Carter S, Shackley S, Sohi S, Suy TB, Haefele S. The Impact of Biochar Application on Soil Properties and Plant Growth of Pot Grown Lettuce (Lactuca sativa) and Cabbage (Brassica chinensis). Agronomy. 2013; 3(2):404-418.

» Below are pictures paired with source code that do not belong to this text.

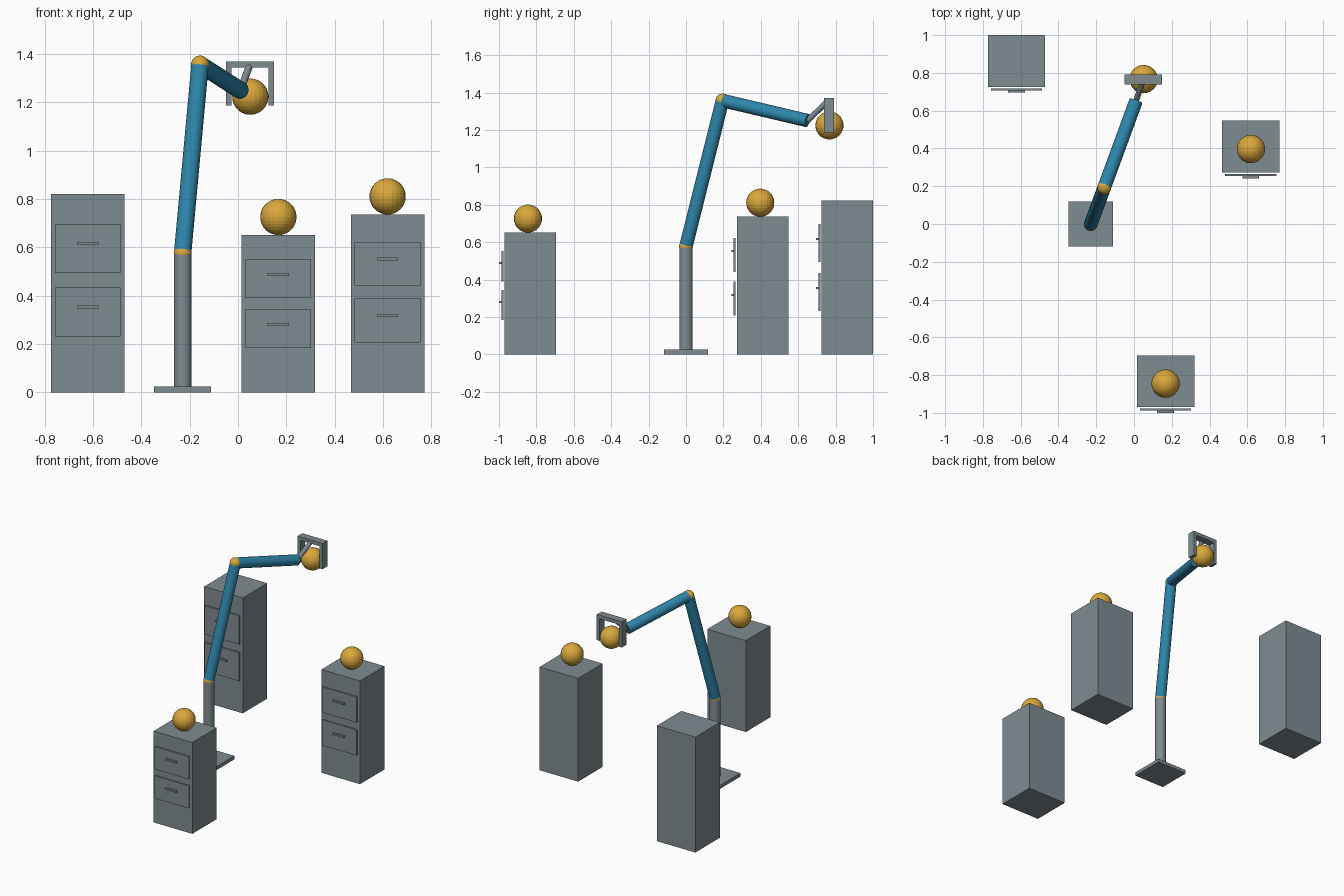
import bpy
import math
from mathutils import Vector

if "Cube" in bpy.data.objects:
    bpy.data.objects.remove(bpy.data.objects["Cube"])


def material(name, rgb):
    m = bpy.data.materials.new(name)
    m.diffuse_color = (*rgb, 1)
    m.use_nodes = True
    m.node_tree.nodes["Principled BSDF"].inputs["Base Color"].default_value = m.diffuse_color
    return m


GREY = material("steel_grey", (0.212, 0.262, 0.283))
BLUE = material("arm_blue", (0.027, 0.238, 0.407))
GOLD = material("gold", (0.70, 0.39, 0.045))


def finish(name, mat):
    ob = bpy.context.object
    ob.name = name
    ob.data.materials.append(mat)
    return ob


def box(name, x, y, z, mat=GREY):
    """Box from (min, max) ranges on each axis."""
    bpy.ops.mesh.primitive_cube_add(size=1, location=[sum(r) / 2 for r in (x, y, z)])
    ob = finish(name, mat)
    ob.scale = [r[1] - r[0] for r in (x, y, z)]
    bpy.ops.object.transform_apply(location=False, rotation=False, scale=True)
    return ob


def rod(name, a, b, radius, mat):
    """Cylinder between two points."""
    a, b = Vector(a), Vector(b)
    bpy.ops.mesh.primitive_cylinder_add(vertices=32, radius=radius, depth=(b - a).length,
                                        location=(a + b) / 2)
    ob = finish(name, mat)
    ob.rotation_euler = (b - a).to_track_quat('Z', 'Y').to_euler()
    bpy.ops.object.shade_smooth_by_angle(angle=math.radians(30))
    return ob


def ball(name, centre, radius):
    bpy.ops.mesh.primitive_uv_sphere_add(segments=24, ring_count=16, radius=radius, location=centre)
    return finish(name, GOLD)


# Cabinets, each with two drawer fronts and handles
def cabinet(label, cx, front, height, with_ball):
    box(label + "_cabinet", (cx - 0.152, cx + 0.152), (front, front + 0.275), (0, height))
    for level, lo, hi, grip in (("upper", 0.60, 0.847, 0.75), ("lower", 0.281, 0.528, 0.431)):
        box(f"{label}_{level}_drawer", (cx - 0.136, cx + 0.136),
            (front - 0.017, front - 0.007), (lo * height, hi * height))
        z = grip * height
        box(f"{label}_{level}_handle", (cx - 0.044, cx + 0.044),
            (front - 0.030, front - 0.017), (z - 0.006, z + 0.006))
    if with_ball:
        ball(label + "_ball", (cx, front + 0.125, height + 0.075), 0.075)


cabinet("back_left", -0.622, 0.725, 0.822, False)
cabinet("front", 0.167, -0.970, 0.651, True)
cabinet("right", 0.619, 0.272, 0.736, True)

# Robot arm: base plate, post, two segments with ball joints
shoulder = (-0.229, 0, 0.578)
elbow = (-0.157, 0.195, 1.357)
wrist = (0.010, 0.650, 1.250)
box("base_plate", (-0.347, -0.111), (-0.118, 0.118), (0, 0.025))
rod("post", (-0.229, 0, 0.02), shoulder, 0.036, GREY)
ball("shoulder_joint", shoulder, 0.037)
rod("upper_arm", shoulder, elbow, 0.036, BLUE)
ball("elbow_joint", elbow, 0.037)
rod("forearm", elbow, wrist, 0.036, BLUE)

# Gripper: wrist rod, bridge and two fingers holding a ball
rod("wrist_rod", wrist, (0.046, 0.752, 1.348), 0.015, GREY)
box("gripper_bridge", (-0.049, 0.149), (0.739, 0.792), (1.344, 1.370))
for side, x in (("left", -0.049), ("right", 0.126)):
    box(side + "_finger", (x, x + 0.023), (0.739, 0.792), (1.187, 1.344))
ball("held_ball", (0.051, 0.767, 1.224), 0.075)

Carter, Sarah; Shackley, Simon; Sohi, Saran; Suy, Tan B.; Haefele, Stephan. 2013. "The Impact of Biochar Application on Soil Properties and Plant Growth of Pot Grown Lettuce (Lactuca sativa) and Cabbage (Brassica chinensis)." Agronomy 3, no. 2: 404-418.